Records for the task:
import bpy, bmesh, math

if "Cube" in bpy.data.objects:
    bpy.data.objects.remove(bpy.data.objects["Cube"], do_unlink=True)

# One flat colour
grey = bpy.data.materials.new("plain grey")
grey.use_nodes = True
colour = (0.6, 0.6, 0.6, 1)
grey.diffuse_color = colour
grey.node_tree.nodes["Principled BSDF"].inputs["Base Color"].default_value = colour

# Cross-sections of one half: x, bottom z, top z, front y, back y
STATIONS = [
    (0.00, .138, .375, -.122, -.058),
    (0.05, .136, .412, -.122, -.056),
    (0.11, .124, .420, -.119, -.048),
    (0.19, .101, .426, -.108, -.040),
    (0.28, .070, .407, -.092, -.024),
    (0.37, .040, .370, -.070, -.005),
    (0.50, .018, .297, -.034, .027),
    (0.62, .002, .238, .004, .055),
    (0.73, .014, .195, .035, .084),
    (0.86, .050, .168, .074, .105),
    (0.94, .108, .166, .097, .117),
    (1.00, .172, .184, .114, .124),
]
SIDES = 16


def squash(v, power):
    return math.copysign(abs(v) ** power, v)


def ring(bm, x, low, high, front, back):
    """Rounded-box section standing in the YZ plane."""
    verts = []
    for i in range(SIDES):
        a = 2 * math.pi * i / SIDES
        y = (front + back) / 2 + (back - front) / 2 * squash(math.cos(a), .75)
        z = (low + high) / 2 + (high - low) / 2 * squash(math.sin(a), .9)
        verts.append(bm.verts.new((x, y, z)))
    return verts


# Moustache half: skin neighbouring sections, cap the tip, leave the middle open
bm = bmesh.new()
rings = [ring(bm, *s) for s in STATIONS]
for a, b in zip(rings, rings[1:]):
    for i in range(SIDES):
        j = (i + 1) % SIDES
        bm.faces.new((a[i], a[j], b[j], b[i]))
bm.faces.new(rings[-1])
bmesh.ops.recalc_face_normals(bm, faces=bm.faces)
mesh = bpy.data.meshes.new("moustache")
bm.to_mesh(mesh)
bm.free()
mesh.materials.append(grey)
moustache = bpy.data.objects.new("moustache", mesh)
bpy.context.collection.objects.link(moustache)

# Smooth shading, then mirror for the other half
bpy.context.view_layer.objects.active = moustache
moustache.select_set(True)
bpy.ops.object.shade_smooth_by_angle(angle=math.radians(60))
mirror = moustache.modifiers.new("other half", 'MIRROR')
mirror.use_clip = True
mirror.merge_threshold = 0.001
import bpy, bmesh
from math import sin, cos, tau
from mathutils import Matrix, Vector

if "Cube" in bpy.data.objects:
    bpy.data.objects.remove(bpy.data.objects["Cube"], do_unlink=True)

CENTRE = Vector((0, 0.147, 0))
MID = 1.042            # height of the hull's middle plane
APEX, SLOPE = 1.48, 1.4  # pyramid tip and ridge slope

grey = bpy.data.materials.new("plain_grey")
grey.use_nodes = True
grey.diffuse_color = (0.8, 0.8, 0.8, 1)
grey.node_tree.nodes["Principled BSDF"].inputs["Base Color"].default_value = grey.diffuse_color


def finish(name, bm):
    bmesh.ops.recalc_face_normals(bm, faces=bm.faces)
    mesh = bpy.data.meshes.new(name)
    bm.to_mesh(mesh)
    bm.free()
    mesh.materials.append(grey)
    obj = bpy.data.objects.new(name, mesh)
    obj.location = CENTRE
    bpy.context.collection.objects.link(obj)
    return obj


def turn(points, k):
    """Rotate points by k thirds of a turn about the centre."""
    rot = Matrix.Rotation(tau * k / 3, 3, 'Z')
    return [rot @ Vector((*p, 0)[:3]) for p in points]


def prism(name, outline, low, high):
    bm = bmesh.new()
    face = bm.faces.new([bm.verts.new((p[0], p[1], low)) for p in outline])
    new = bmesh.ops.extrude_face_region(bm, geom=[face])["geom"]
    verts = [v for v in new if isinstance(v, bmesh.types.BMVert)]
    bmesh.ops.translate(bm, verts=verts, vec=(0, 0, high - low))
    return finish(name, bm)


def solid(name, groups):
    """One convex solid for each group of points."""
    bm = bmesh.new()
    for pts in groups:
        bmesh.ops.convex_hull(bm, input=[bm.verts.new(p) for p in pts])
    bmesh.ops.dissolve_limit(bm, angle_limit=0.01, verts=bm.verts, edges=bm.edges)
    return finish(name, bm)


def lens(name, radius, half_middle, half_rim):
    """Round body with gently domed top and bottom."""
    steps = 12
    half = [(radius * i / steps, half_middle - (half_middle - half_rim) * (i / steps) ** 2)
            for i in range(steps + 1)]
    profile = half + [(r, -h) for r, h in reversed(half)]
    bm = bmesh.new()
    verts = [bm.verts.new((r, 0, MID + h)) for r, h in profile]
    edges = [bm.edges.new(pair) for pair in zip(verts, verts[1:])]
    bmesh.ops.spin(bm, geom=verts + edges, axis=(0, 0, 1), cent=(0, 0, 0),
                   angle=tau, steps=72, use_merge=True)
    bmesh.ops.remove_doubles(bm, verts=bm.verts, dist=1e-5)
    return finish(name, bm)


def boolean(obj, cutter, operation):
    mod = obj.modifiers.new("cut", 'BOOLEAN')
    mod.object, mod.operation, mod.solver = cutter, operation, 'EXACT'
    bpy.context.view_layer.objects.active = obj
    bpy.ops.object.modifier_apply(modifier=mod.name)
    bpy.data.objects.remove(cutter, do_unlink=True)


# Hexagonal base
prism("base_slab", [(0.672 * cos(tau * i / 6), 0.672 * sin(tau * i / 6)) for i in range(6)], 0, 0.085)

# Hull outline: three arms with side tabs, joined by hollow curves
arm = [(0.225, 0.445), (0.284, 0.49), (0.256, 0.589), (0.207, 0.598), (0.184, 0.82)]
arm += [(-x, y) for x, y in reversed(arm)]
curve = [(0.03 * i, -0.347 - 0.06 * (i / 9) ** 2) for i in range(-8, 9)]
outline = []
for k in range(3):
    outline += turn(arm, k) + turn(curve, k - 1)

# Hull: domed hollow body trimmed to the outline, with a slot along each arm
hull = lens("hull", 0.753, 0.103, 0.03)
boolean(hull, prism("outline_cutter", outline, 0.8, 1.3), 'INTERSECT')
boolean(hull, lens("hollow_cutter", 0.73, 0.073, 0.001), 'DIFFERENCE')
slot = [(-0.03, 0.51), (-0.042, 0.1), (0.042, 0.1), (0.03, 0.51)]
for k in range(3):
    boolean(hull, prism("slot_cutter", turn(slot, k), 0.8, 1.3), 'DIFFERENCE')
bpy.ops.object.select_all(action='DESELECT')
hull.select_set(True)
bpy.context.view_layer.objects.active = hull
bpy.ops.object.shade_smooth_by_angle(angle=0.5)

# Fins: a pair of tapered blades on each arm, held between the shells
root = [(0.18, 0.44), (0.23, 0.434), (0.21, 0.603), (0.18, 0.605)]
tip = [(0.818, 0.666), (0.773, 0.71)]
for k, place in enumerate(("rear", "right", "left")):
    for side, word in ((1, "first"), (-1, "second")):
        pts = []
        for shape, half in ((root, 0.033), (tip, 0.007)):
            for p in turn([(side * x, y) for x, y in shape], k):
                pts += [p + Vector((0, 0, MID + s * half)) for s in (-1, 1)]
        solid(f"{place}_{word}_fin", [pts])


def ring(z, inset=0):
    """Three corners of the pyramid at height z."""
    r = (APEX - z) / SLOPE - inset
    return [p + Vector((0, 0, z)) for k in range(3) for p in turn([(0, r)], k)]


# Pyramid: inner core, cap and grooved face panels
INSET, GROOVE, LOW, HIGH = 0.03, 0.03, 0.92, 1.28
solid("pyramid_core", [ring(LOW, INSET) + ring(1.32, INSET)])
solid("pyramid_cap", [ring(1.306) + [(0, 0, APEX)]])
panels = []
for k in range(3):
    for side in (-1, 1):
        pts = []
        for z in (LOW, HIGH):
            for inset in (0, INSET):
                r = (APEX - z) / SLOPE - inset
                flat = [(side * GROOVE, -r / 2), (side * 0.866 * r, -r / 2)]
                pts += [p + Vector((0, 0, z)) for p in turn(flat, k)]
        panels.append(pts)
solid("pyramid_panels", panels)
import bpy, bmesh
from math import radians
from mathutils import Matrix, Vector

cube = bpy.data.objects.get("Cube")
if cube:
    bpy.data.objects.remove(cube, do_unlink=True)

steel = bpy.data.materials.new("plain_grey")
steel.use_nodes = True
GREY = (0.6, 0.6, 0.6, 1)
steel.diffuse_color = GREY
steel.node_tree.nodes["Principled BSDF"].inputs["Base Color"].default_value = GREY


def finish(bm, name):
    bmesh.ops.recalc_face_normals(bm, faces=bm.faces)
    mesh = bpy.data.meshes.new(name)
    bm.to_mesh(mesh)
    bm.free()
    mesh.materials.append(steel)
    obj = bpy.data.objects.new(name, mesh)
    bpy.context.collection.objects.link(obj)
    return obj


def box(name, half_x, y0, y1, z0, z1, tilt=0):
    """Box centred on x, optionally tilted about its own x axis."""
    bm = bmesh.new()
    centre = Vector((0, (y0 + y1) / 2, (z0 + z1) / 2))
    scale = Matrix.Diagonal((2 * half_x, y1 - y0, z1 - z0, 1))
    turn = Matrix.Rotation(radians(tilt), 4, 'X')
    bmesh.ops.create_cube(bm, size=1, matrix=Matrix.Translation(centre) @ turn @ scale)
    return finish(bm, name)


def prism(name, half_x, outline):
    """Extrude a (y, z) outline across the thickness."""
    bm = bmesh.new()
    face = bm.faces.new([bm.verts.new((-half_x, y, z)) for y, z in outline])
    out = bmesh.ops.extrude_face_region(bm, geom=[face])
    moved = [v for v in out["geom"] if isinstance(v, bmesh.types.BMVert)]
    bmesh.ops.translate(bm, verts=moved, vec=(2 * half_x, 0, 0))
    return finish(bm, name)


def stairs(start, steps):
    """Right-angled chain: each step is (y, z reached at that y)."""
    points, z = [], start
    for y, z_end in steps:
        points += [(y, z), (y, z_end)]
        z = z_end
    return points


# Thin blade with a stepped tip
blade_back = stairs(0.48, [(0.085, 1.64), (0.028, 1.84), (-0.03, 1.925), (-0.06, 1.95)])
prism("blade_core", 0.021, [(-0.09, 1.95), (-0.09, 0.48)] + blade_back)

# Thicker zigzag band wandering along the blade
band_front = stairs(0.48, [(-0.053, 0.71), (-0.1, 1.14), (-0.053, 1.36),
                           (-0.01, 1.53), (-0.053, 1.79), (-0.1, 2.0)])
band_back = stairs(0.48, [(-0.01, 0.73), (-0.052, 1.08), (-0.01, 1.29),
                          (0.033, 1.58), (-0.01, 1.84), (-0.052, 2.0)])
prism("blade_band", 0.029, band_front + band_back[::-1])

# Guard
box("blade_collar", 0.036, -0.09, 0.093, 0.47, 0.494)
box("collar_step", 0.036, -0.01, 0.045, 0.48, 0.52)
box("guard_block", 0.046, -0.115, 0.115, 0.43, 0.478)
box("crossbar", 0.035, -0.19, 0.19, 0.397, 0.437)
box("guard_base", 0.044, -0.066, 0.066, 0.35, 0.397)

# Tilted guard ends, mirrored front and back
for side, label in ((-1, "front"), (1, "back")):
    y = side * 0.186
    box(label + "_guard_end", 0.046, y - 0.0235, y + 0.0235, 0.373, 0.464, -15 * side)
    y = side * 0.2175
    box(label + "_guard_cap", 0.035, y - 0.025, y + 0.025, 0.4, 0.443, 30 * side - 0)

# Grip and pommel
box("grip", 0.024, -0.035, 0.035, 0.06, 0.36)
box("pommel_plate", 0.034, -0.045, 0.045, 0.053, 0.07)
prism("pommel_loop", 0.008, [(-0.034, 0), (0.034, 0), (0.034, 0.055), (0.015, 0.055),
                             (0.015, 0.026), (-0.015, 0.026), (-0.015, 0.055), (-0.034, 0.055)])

Work instructions:
Gather from the records above every line containing the string "import".

Answer area:
import bpy, bmesh, math
import bpy, bmesh
from math import sin, cos, tau
from mathutils import Matrix, Vector
import bpy, bmesh
from math import radians
from mathutils import Matrix, Vector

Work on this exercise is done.